Skip to main content
BFI logo











Screenonline banner
Up the Junction (1965)

Courtesy of BBC

Main image of Up the Junction (1965)
For The Wednesday Play, BBC, tx. 3/11/1965
75 minutes, black & white
DirectorKen Loach
ProducerJames Mactaggart
ScreenplayNell Dunn
Story EditorTony Garnett

Geraldine Sherman (Rube); Carol White (Sylvie); Vickery Turner (Eileen); Michael Standing (Terry); Tony Selby (Dave)

Show full cast and credits

The lives and loves of three young working class women, set in the pubs, terraced houses and factories of Battersea, South London.

Show full synopsis

Nell Dunn's 'Up the Junction', directed by Ken Loach, was a controversial and mould-breaking TV drama, watched by an audience of nearly 10 million on first transmission. A record 400 viewers complained to the BBC, mostly about the programme's bad language and depiction of sexual promiscuity. Now, these aspects seem relatively mild. At the time, Up the Junction's depiction of abortion had a major impact, contributing to the national debate which led to the legalisation of abortion in 1967.

The drama is striking for its inclusion of documentary elements, including an interview with a doctor, who talks of the need for a change in the law, to prevent the "35 deaths per year that we know are directly attributable to the back street abortions." This interview is used over shots of Rube visiting the abortionist.

Not everyone approved of the combining of factual and fictional techniques. As with Ken Loach's later Cathy Come Home (1966), some critics found it confusing and one declared that "viewers have a right to know whether what they are being offered is real or invented." Loach, though, was unrepentant.

Loach also commented that the use of documentary elements reflected the programme's scheduling. The Wednesday Play appeared immediately after the evening news and, he said, "we were very anxious for our plays not to be considered dramas but as continuations of the news." Like Dunn's source novel - based on conversations she overheard among young women in Clapham - the dramatisation is fragmented, containing snippets of other people's stories as well as those of the three main characters, all adding to the impression of authenticity.

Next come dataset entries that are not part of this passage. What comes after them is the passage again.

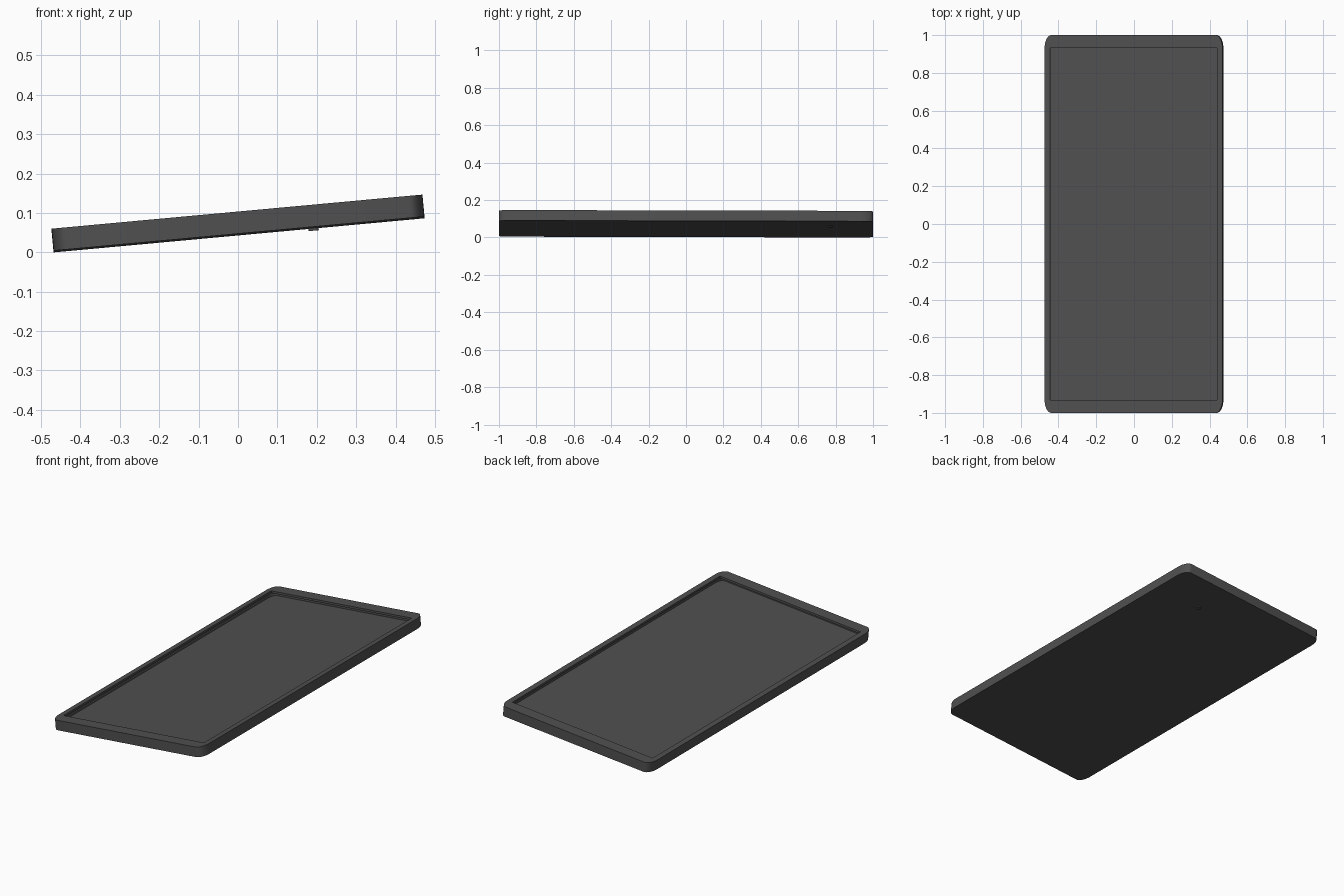
import bpy, bmesh
from math import sin, cos, pi, radians
from mathutils import Matrix, Vector

cube = bpy.data.objects.get("Cube")
if cube:
    bpy.data.objects.remove(cube)

HX, HY, T = 0.473, 1.0, 0.056          # half width, half length, thickness
RX, RY = 0.036, 0.07                   # elliptical corner radii
STEPS = 8
TILT = Matrix.Rotation(radians(-0.13), 4, 'X') @ Matrix.Rotation(radians(-5.25), 4, 'Y')


def material(name, rgb):
    m = bpy.data.materials.new(name)
    m.use_nodes = True
    color = (*rgb, 1)
    m.diffuse_color = color
    m.node_tree.nodes["Principled BSDF"].inputs["Base Color"].default_value = color
    return m


def ring(bm, hx, hy, rx, ry, z):
    """Rounded rectangle of vertices; zero radii give a sharp rectangle."""
    verts = []
    for q, (sx, sy) in enumerate([(1, 1), (-1, 1), (-1, -1), (1, -1)]):
        for i in range(STEPS + 1):
            a = (q + i / STEPS) * pi / 2
            verts.append(bm.verts.new((sx * (hx - rx) + rx * cos(a),
                                       sy * (hy - ry) + ry * sin(a), z)))
    return verts


def finish(bm, name, mat):
    bmesh.ops.remove_doubles(bm, verts=bm.verts, dist=1e-5)
    bmesh.ops.dissolve_degenerate(bm, edges=bm.edges, dist=1e-5)
    bmesh.ops.recalc_face_normals(bm, faces=bm.faces)
    bm.transform(TILT)
    me = bpy.data.meshes.new(name)
    bm.to_mesh(me)
    bm.free()
    ob = bpy.data.objects.new(name, me)
    bpy.context.collection.objects.link(ob)
    me.materials.append(mat)
    bpy.ops.object.select_all(action='DESELECT')
    ob.select_set(True)
    bpy.context.view_layer.objects.active = ob
    bpy.ops.object.shade_smooth_by_angle(angle=radians(35))
    return ob


grey = material("dark grey", (0.08, 0.08, 0.08))

# Tray shell: outside wall, rim, sharp-cornered opening, rounded cavity, floor
bm = bmesh.new()
lip_z = T / 2 - 0.012
floor_z = -T / 2 + 0.02
rings = [
    ring(bm, HX, HY, RX, RY, -T / 2),
    ring(bm, HX, HY, RX, RY, T / 2),
    ring(bm, 0.443, 0.932, 0, 0, T / 2),
    ring(bm, 0.443, 0.932, 0, 0, lip_z),
    ring(bm, 0.455, 0.962, RX * 0.7, RY * 0.7, lip_z),
    ring(bm, 0.455, 0.962, RX * 0.7, RY * 0.7, floor_z),
]
for a, b in zip(rings, rings[1:]):
    n = len(a)
    for i in range(n):
        j = (i + 1) % n
        bm.faces.new((a[i], a[j], b[j], b[i]))
bm.faces.new(rings[0])
bm.faces.new(rings[-1])
tray = finish(bm, "tray_shell", grey)

# Small round stud on the underside
bm = bmesh.new()
bmesh.ops.create_cone(bm, cap_ends=True, segments=20, radius1=0.013, radius2=0.013,
                      depth=0.012, matrix=Matrix.Translation((0.19, 0.77, -T / 2)))
stud = finish(bm, "underside_stud", grey)

# Stand the tilted tray on the ground
lift = -min(v.co.z for v in tray.data.vertices)
for ob in (tray, stud):
    ob.data.transform(Matrix.Translation(Vector((0, 0, lift))))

The film has a liveliness and lyricism of style, partly arising from its use of '60s pop music and its fragmentary structure. Editing to music was then a fairly new approach, and it gave the drama an immediacy and raucousness. Though the production has a pick-up-your-camera-and-go feel, in fact it is technical accomplishment that is largely responsible for its sense of spontaneity. As one reviewer wrote: "It was written and filmed with remarkable technical brilliance - to give viewers the impression that they had been set down in the middle of it all, the streets, dance hall, laundries, factories, teeming with people and noise. I don't remember a television play that created such a vivid sense of participation and made one feel so physically close to the characters."

Ros Cranston

Click titles to see or read more

Video Clips
1. Pub scene (3:54)
2. Factory scene (4:29)
3. Abortion scene (3:31)
Production stills
Mike Leigh: The Guardian Interview (1983)
This Week 473: Abortion - A Law for the Rich? (1965)
Garnett, Tony (1936-)
Loach, Ken (1936-)
Newman, Sydney (1917-1997)
Ken Loach: The Controversies
Ken Loach: Television Drama
Wednesday Play, The (1964-70)